He finished third and won $75, which was the most money he has ever held in his whole life. (Nelson 1) His debut season on Tour was a bitter disappointment. The success he craved never materialized and for a brief period Nelson sought an alternative career away from the golf course and into the oil business. When the dust settled on his frustrating starts as a tourney golfer, he devoted himself to the game. In 1934 some respectable finishes boosted his finances and secured him a job as an assistant at Ridgewood Club in New Jersey.

Nelson’s breakthrough year on Tour came in 1936; he finished ninth on the money list and (Tappin 63) captured his first significant title, the Metropolitan Open (Tappin 64). Nelson won the first of his five major titles in 1937 at the age of 26. Further US Tour victories followed in 1938 but Nelson was at ill ease with his own game. He believed that to build on this early success his rather loose technique needed tightening (Tappin 64). He won his only US Open title in 1939 (Tappin 64) Between 1939 and 1945, many of the world’s top golfers including Sam Snead and Ben Hogan were involved in Military services.

Nelson got diagnosed with hemophilia and was exempt from fighting the armed forces (Tappin 65). For a few months in 1945, Bryon Nelson played better than anyone ever has. That year Lord Bryon won 11 straight tournaments in a row, including the PGA Championship. For his career, he was the games greatest gentlemen (Doster 1). -Looking closely at his upbringing it was easily appeared that Tiger Woods was destined to become a top-flight golfer. As early as six months, old Tiger was mimicking his father’s golf swing. The critical influence in Tigers early attraction to the game was undoubtedly his father.

As a junior, Tigers phenomenal talent was clear from the start. He became the youngest ever winner of the US Junior Championship and he was only 15 at the time (Tappin 123). Tiger was good enough to warrant a place in his first professional event, the Nissan Los Angeles Open. In 1994 he enrolled at Stanford University where his game developed under a structured coaching regime.
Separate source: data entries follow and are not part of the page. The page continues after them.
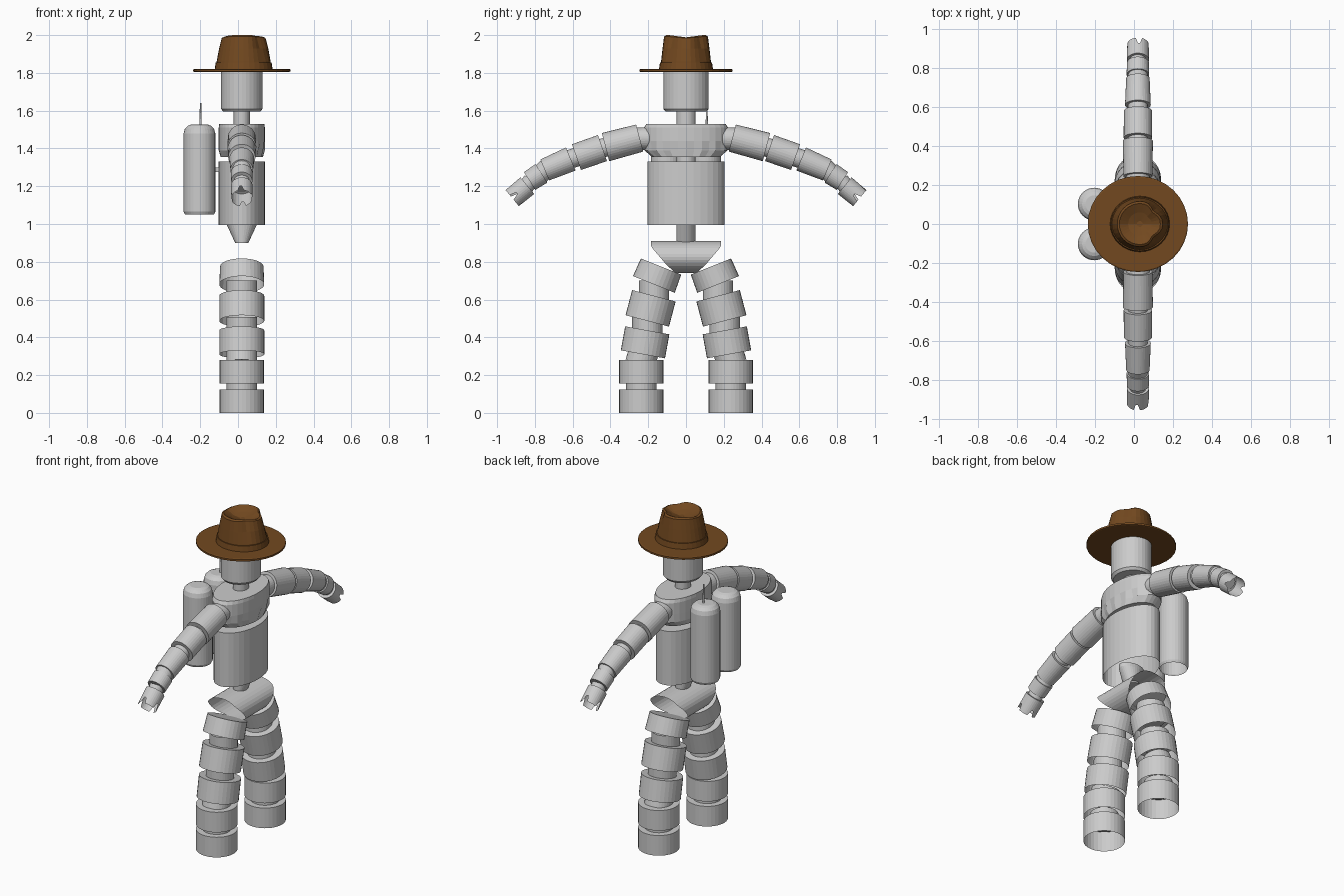
import bpy, math
from mathutils import Vector

if "Cube" in bpy.data.objects:
    bpy.data.objects.remove(bpy.data.objects["Cube"])

CX = 0.02   # body centre line in x
N = 32


def material(name, rgb):
    m = bpy.data.materials.new(name)
    m.diffuse_color = (*rgb, 1)
    m.use_nodes = True
    m.node_tree.nodes["Principled BSDF"].inputs["Base Color"].default_value = m.diffuse_color
    return m


GREY = material("light grey", (0.6, 0.6, 0.6))
BROWN = material("felt brown", (0.17, 0.066, 0.014))


def loft(name, rings, mat=GREY, start=True, end=True):
    """Skin a list of equal point rings, optionally capping both ends."""
    n = len(rings[0])
    verts = [p for r in rings for p in r]
    faces = []
    for k in range(len(rings) - 1):
        for i in range(n):
            j = (i + 1) % n
            faces.append((k * n + i, k * n + j, (k + 1) * n + j, (k + 1) * n + i))
    if start:
        faces.append(tuple(reversed(range(n))))
    if end:
        faces.append(tuple(range((len(rings) - 1) * n, len(rings) * n)))
    me = bpy.data.meshes.new(name)
    me.from_pydata(verts, [], faces)
    me.materials.append(mat)
    ob = bpy.data.objects.new(name, me)
    bpy.context.collection.objects.link(ob)
    return ob


def oval(z, rx, ry, cx=CX, cy=0.0, n=N):
    return [Vector((cx + rx * math.cos(2 * math.pi * i / n),
                    cy + ry * math.sin(2 * math.pi * i / n), z)) for i in range(n)]


def stack(name, levels, mat=GREY, cx=CX, cy=0.0, start=True, end=True):
    """Upright turned part from (z, rx, ry) levels."""
    return loft(name, [oval(z, a, b, cx, cy) for z, a, b in levels], mat, start, end)


def tube_ring(p, axis, r, n=N, jag=0.0):
    """Circle round an axis lying in the yz plane; jag notches the edge."""
    side = Vector((1, 0, 0))
    up = axis.cross(side)
    ring = []
    for i in range(n):
        a = 2 * math.pi * i / n
        ring.append(p + r * (math.cos(a) * side + math.sin(a) * up)
                    - axis * (jag if i % 8 in (0, 1) else 0))
    return ring


def tube(name, p0, p1, r0, r1, start=True, end=True, jag=0.0):
    """Tube between two (y, z) points."""
    a, b = Vector((CX, *p0)), Vector((CX, *p1))
    axis = (b - a).normalized()
    return loft(name, [tube_ring(a, axis, r0), tube_ring(b, axis, r1, jag=jag)],
                GREY, start, end)


# ---- head, neck and spine ----
stack("head", [(1.595, 0.098, 0.108), (1.61, 0.11, 0.12), (1.81, 0.11, 0.12)])
stack("neck", [(1.52, 0.043, 0.05), (1.6, 0.043, 0.05)])
stack("spine", [(1.32, 0.045, 0.05), (1.37, 0.045, 0.05)])
stack("waist", [(0.9, 0.035, 0.05), (0.997, 0.08, 0.05), (1.02, 0.08, 0.05)])

# ---- chest with pleated front hem ----
hem = oval(1.39, 0.122, 0.22)
for i, p in enumerate(hem):
    if p.x > CX + 0.04 and i % 2:
        p.x -= 0.012
loft("chest", [oval(1.355, 0.112, 0.18), hem, oval(1.44, 0.122, 0.222),
               oval(1.51, 0.122, 0.222), oval(1.53, 0.12, 0.21)])
stack("abdomen", [(0.995, 0.122, 0.203), (1.33, 0.122, 0.203)], start=False)

# ---- pelvis: sideways shell, wide at the top and narrow at the crotch ----
def pelvis_half(z):
    if z > 0.88:
        return 0.185
    if z > 0.78:
        return 0.1 + (z - 0.78) * 0.85
    return 0.055 + (z - 0.74) * 1.1


section = [(CX + 0.118 * math.cos(2 * math.pi * i / N),
            0.825 + 0.085 * math.sin(2 * math.pi * i / N)) for i in range(N)]
loft("pelvis", [[Vector((x, s * pelvis_half(z), z)) for x, z in section]
                for s in (1, -1)], start=False, end=False)

# ---- limbs: (top y, top z), (bottom y, bottom z), top and bottom radius ----
leg = [((0.132, 0.775), (0.17, 0.68), 0.115, 0.119),
       ((0.17, 0.62), (0.205, 0.487), 0.119, 0.119),
       ((0.205, 0.437), (0.228, 0.31), 0.119, 0.119),
       ((0.237, 0.28), (0.237, 0.155), 0.117, 0.117),
       ((0.237, 0.125), (0.237, 0.0), 0.117, 0.117)]
arm = [((0.245, 1.455), (0.426, 1.407), 0.074, 0.077),
       ((0.442, 1.402), (0.58, 1.354), 0.073, 0.072),
       ((0.61, 1.344), (0.748, 1.286), 0.066, 0.06),
       ((0.765, 1.268), (0.828, 1.228), 0.058, 0.056)]

for s, word in ((1, "right"), (-1, "left")):
    def side(p):
        return (s * p[0], p[1])

    for limb, parts, core in (("leg", leg, 0.08), ("arm", arm, 0.05)):
        for k, (a, b, r0, r1) in enumerate(parts):
            tube(f"{word}_{limb}_segment_{k + 1}", side(a), side(b), r0, r1,
                 end=limb == "arm")
        # narrow joints showing in the gaps
        for k in range(len(parts) - 1):
            a, b = Vector(parts[k][1]), Vector(parts[k + 1][0])
            d = (b - a).normalized() * 0.02
            tube(f"{word}_{limb}_joint_{k + 1}", side(a - d), side(b + d), core, core)
    tube(f"{word}_shoulder_joint", side((0.17, 1.455)), side((0.26, 1.45)), 0.06, 0.06)
    tube(f"{word}_wrist", side((0.82, 1.232)), side((0.85, 1.195)), 0.042, 0.042)
    # open cuffed hand with notched fingers
    tube(f"{word}_hand", side((0.84, 1.203)), side((0.92, 1.137)), 0.057, 0.056,
         end=False, jag=0.035)

    # back tank with rounded shoulders and an open base
    stack(f"{word}_tank", [(z, r, r) for z, r in
                           ((1.05, 0.077), (1.065, 0.084), (1.48, 0.084),
                            (1.505, 0.077), (1.52, 0.062), (1.526, 0.045))],
          cx=-0.204, cy=s * 0.102, start=False)

# ---- tank fittings ----
stack("antenna", [(1.52, 0.006, 0.006), (1.64, 0.004, 0.004)], cx=-0.198, cy=0.11)
stack("tank_bracket", [(1.275, 0.02, 0.03), (1.3, 0.02, 0.03)], cx=-0.107)

# ---- hat ----
stack("hat_brim", [(1.805, 0.25, 0.24), (1.807, 0.257, 0.246),
                   (1.818, 0.257, 0.246), (1.821, 0.25, 0.24)], BROWN)
stack("hat_band", [(1.82, 0.153, 0.143), (1.855, 0.148, 0.138)], BROWN, cx=0.03)


def crown_ring(z, rx, ry, pinch=0.0, dip=0.0):
    """Oval pressed in at both front corners, with a dipped centre line."""
    ring = oval(z, rx, ry, 0.03)
    for i, p in enumerate(ring):
        a = abs((2 * math.pi * i / N + math.pi) % (2 * math.pi) - math.pi)
        f = 1 - pinch * max(0, 1 - abs(a - 0.75) / 0.5)
        p.x, p.y = 0.03 + (p.x - 0.03) * f, p.y * f
        p.z -= dip * max(0, 1 - abs(p.y) / 0.09)
    return ring


loft("hat_crown", [crown_ring(1.82, 0.145, 0.135),
                   crown_ring(1.86, 0.143, 0.132, 0.02),
                   crown_ring(1.93, 0.13, 0.124, 0.1),
                   crown_ring(1.992, 0.116, 0.116, 0.18, 0.008),
                   crown_ring(2.0, 0.105, 0.105, 0.18, 0.012),
                   crown_ring(1.985, 0.06, 0.06, 0.1, 0.02),
                   crown_ring(1.975, 0.015, 0.015, 0, 0.015)], BROWN)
Competing his game at the University enabled Woods to pit his game against many of the world’s best amateurs (Tappin 123). Woods won 10 collegiate events and earned a place in the 1995 Walker Cup (Tappin 123).

After capturing his third consecutive US Amateur title in 1996, it was clear that having conquered the amateur world Tiger Woods was ready for life on Tour (Tappin 123). He turned professional in 1996 (Tappin 122). His decision to turn pro in August 1996 left just seven events to secure his playing privileges the following year (Tappin 124). In April 1997, Woods began a trajectory that led him directly to the top of the list. It so dominated the most storied and tradtion steeped tournament in golf that changed the sport forever (Doster 1).

At the age of 21, he became the youngest ever Masters Champion and his staggering 12-shot winning margin was a new record. It was a performance built on power and control, proving that Woods was a cut above the best player on the planet (Tappin 124). He quickly added to this success and by mid-June 1997, the world had a new number one golfer, still only 21, Tiger became the youngest man to reach this milestone. His finest season to date however was in 2000. The first of his three major victories arrived at Pebble Beach in the US Open.

He finished the even on 12-under par, which no other player managed to break into red figures (Tappin 124). For Tiger Woods to be universally recognized as the greatest golfer to have lived, he will have to surpass Jack Nicklaus record of 18 major victories. This remains the only milestone of any series significance untouched by a man whose phenomenal natural, talent, physical might, and psychological strength has swept his peers mercilessly aside. The world now waits with baited breathe to see just how far Tiger Woods can go (Tappin 123).